Alexandre Leduc, a member of Quebec solidaire, said Wednesday his party is concerned after hearing reports that homeless people have been ticketed in Val-d’Or and Montreal for violating the health order.
With the majority of Quebecers following the curfew — which requires people stay home between 8 p.m. and 5 a.m. — Leduc said there should be more flexibility for people on the street, who he said are already disadvantaged.
He’s said he’s worried about people with addictions because most shelters don’t allow people to use drugs or alcohol. People who are homeless should not be subject to the curfew, he said.
Laury Bacro, a community organizer with an advocacy group for people experiencing homelessness, the Reseau d’aide aux personnes seules et itinerantes de Montreal, said she’s heard about two people experiencing homelessness receiving tickets for being outside after curfew, including one person who was ticketed Tuesday night.

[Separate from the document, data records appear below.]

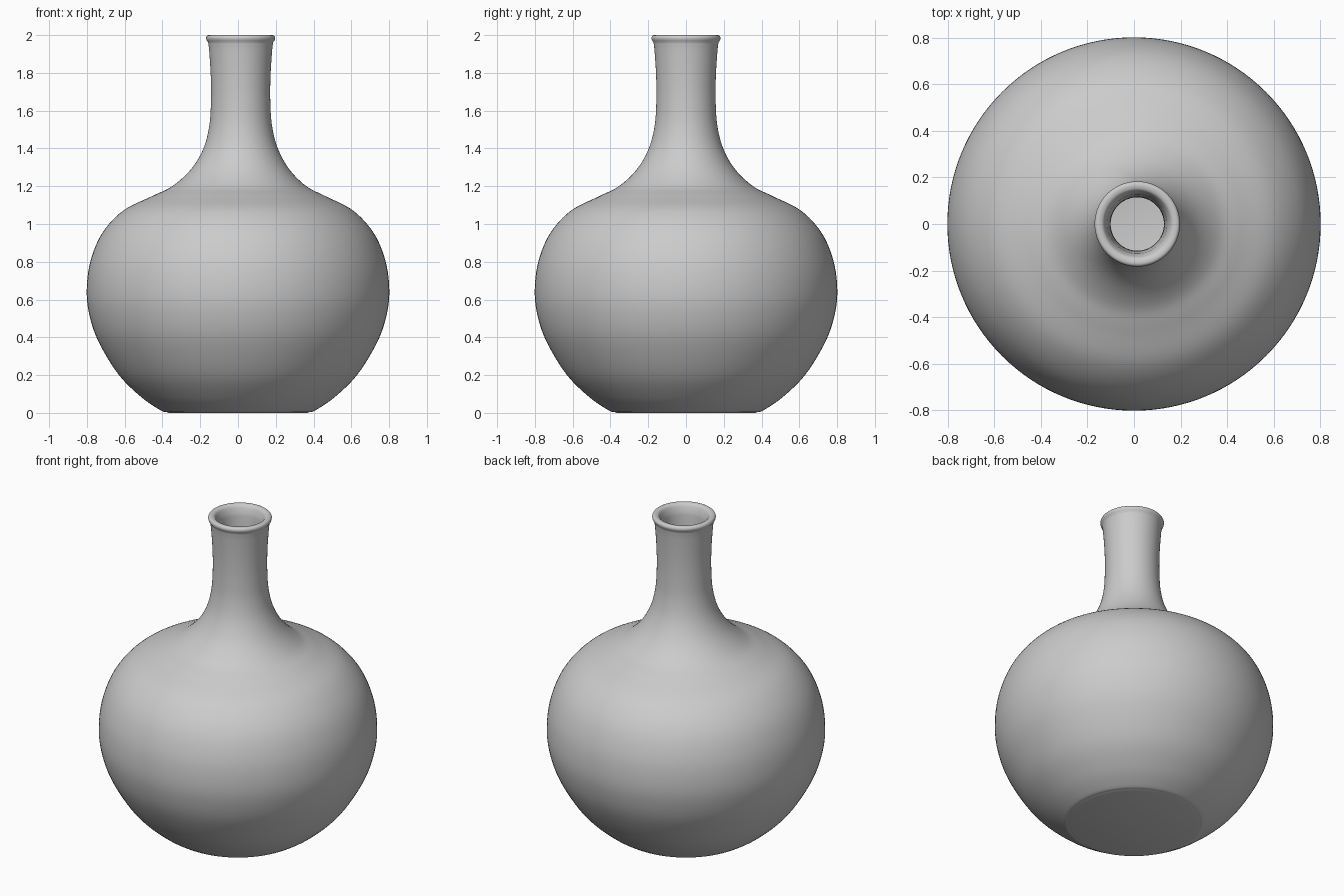
import bpy, bmesh, math
from mathutils import Vector

if "Cube" in bpy.data.objects:
    bpy.data.objects.remove(bpy.data.objects["Cube"])

SIDES = 128
WALL = 0.042


def spline(points, steps=6):
    """Catmull-Rom curve through (radius, height) points."""
    pts = [Vector(p) for p in points]
    pts = [2 * pts[0] - pts[1]] + pts + [2 * pts[-1] - pts[-2]]
    out = []
    for a, b, c, d in zip(pts, pts[1:], pts[2:], pts[3:]):
        for i in range(steps):
            t = i / steps
            out.append(0.5 * (2 * b + (c - a) * t + (2 * a - 5 * b + 4 * c - d) * t * t
                              + (3 * b - a - 3 * c + d) * t ** 3))
    return out + [pts[-2]]


def inset(curve, dist):
    """Shift a profile inwards along its normals."""
    out = []
    for i, p in enumerate(curve):
        t = (curve[min(i + 1, len(curve) - 1)] - curve[max(i - 1, 0)]).normalized()
        out.append(p + Vector((-t.y, t.x)) * dist)
    return out


def neck_shift(z):
    """The neck sits slightly to the right of the body."""
    t = min(max((z - 1.0) / 0.4, 0), 1)
    return 0.014 * t * t * (3 - 2 * t)


# Outer wall from foot to just under the lip
outer = spline([(0.375, 0.003), (0.41, 0.014), (0.51, 0.082), (0.63, 0.20), (0.735, 0.37),
                (0.785, 0.51), (0.801, 0.645), (0.782, 0.80), (0.72, 0.95),
                (0.61, 1.07), (0.46, 1.147), (0.355, 1.20), (0.26, 1.29),
                (0.197, 1.40), (0.166, 1.52), (0.157, 1.65), (0.158, 1.78),
                (0.166, 1.91), (0.172, 1.962)])
# Rolled lip
lip = spline([(0.180, 1.972), (0.183, 1.985), (0.177, 1.997), (0.164, 2.0),
              (0.148, 1.995), (0.139, 1.982)], 3)
# Hollow inside
inner = [p for p in reversed(inset(outer, WALL)) if p.y > 0.06 and p.y < 1.95]
profile = [Vector((0.365, 0))] + outer + lip + inner

bm = bmesh.new()
rings = []
for r, z in profile:
    rings.append([bm.verts.new((r * math.cos(a) + neck_shift(z), r * math.sin(a), z))
                  for a in (2 * math.pi * i / SIDES for i in range(SIDES))])
for lo, hi in zip(rings, rings[1:]):
    for i in range(SIDES):
        j = (i + 1) % SIDES
        bm.faces.new((lo[i], lo[j], hi[j], hi[i]))
# Flat underside and inner floor
bm.faces.new(list(reversed(rings[0])))
bm.faces.new(rings[-1])
bmesh.ops.recalc_face_normals(bm, faces=bm.faces)

mesh = bpy.data.meshes.new("vase")
bm.to_mesh(mesh)
bm.free()
vase = bpy.data.objects.new("vase", mesh)
bpy.context.collection.objects.link(vase)
bpy.context.view_layer.objects.active = vase
vase.select_set(True)
bpy.ops.object.shade_smooth_by_angle(angle=math.radians(40))
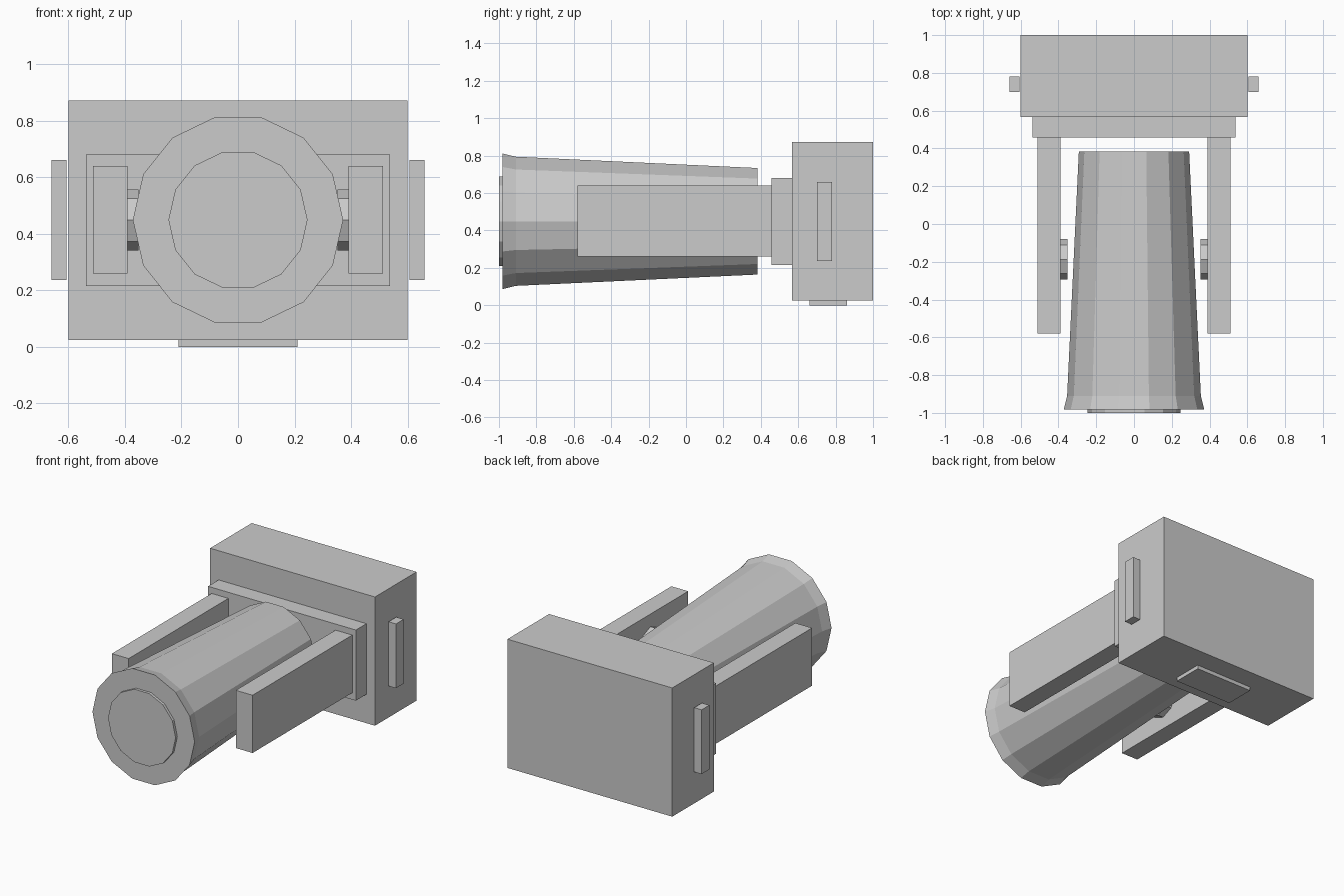
import bpy, bmesh, math

if "Cube" in bpy.data.objects:
    bpy.data.objects.remove(bpy.data.objects["Cube"])

grey = bpy.data.materials.new("light grey")
grey.diffuse_color = (0.6, 0.6, 0.6, 1)
grey.use_nodes = True
grey.node_tree.nodes["Principled BSDF"].inputs["Base Color"].default_value = grey.diffuse_color


def finish(name, bm):
    bmesh.ops.recalc_face_normals(bm, faces=bm.faces)
    mesh = bpy.data.meshes.new(name)
    bm.to_mesh(mesh)
    bm.free()
    mesh.materials.append(grey)
    obj = bpy.data.objects.new(name, mesh)
    bpy.context.collection.objects.link(obj)
    return obj


def box(name, x, y, z):
    """Box from (min, max) ranges."""
    bm = bmesh.new()
    bmesh.ops.create_cube(bm, size=1)
    for v in bm.verts:
        v.co = [(r[0] + r[1]) / 2 + c * (r[1] - r[0]) for c, r in zip(v.co, (x, y, z))]
    return finish(name, bm)


def lathe(name, sides, rings, place):
    """Capped faceted tube; rings are (position along axis, radius)."""
    bm = bmesh.new()
    loops = []
    for t, r in rings:
        angles = [2 * math.pi * i / sides for i in range(sides)]
        loops.append([bm.verts.new(place(t, r * math.cos(a), r * math.sin(a))) for a in angles])
    for a, b in zip(loops, loops[1:]):
        for i in range(sides):
            j = (i + 1) % sides
            bm.faces.new((a[i], a[j], b[j], b[i]))
    bm.faces.new(loops[0])
    bm.faces.new(loops[-1])
    return finish(name, bm)


# Rear housing, its mounting plate and the foot pad
box("housing", (-0.6, 0.6), (0.567, 1.0), (0.025, 0.872))
box("mounting_plate", (-0.538, 0.538), (0.457, 0.567), (0.215, 0.68))
box("foot_pad", (-0.21, 0.21), (0.66, 0.86), (0.0, 0.025))

# Tapered barrel with flared front rim, and the front lens disc
along_y = lambda t, a, b: (a, t, 0.449 + b)
lathe("barrel", 14, [(0.383, 0.292), (-0.91, 0.354), (-0.982, 0.372)], along_y)
lathe("lens", 14, [(-0.97, 0.246), (-1.0, 0.246)], along_y)

# Mirrored arms, pivots and side grips
for s, side in ((-1, "left"), (1, "right")):
    span = lambda a, b: tuple(sorted((s * a, s * b)))
    box(side + "_arm", span(0.39, 0.512), (-0.58, 0.457), (0.26, 0.64))
    box(side + "_grip", span(0.606, 0.66), (0.70, 0.78), (0.237, 0.66))
    lathe(side + "_pivot", 8, [(s * 0.352, 0.108), (s * 0.392, 0.108)],
          lambda t, a, b: (t, -0.187 + a, 0.449 + b))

Shelters are running out of space, Bacro said, adding that some people are avoiding them because they’re worried about getting COVID-19. Other homeless people, she said, have been banned from shelters.
“We can’t force people to go stay in a shelter,” Bacro said. “We’re talking about people, not objects that we can move from one place to another.” Fining homeless people, she said, won’t help anyone.
Montreal police spokeswoman Const. Annabelle Prato said police officers have been asked to use their judgment when dealing with homeless people who are outdoors after 8 p.m. In an email Wednesday, she said police are looking at the context of each situation and, when possible, helping homeless people access available resources.
Premier Francois Legault imposed a curfew until at least Feb. 8 as a way to limit people’s contacts and reduce COVID-19 transmission. Health officials say hospitals, especially in the Montreal area, are overwhelmed with COVID patients and risk having to ration care.
Essential workers who have to be outside between 8 p.m. and 5 a.m. are required to carry a letter from their employer explaining their status.
Sarah Vresk, who works in snow removal, said she was on her way to work shortly before 4 a.m. on Jan. 12, when police stopped her. She said she gave the officer her employer’s letter. Then, she said, he asked to look inside her lunch bag, which she said was sitting on the passenger seat.
When she refused, she said the officer told her the letter was “just a piece of paper” and threatened to give her a ticket for violating the curfew.
“It really felt like he didn’t believe me because I didn’t want to open my bag,” she said in an interview. “It felt very much inferred that if I didn’t open the bag, then he would have more questions about the letter, or then the letter would not be valid.”
She said the police let her go without a ticket shortly after she showed them the contents of the bag.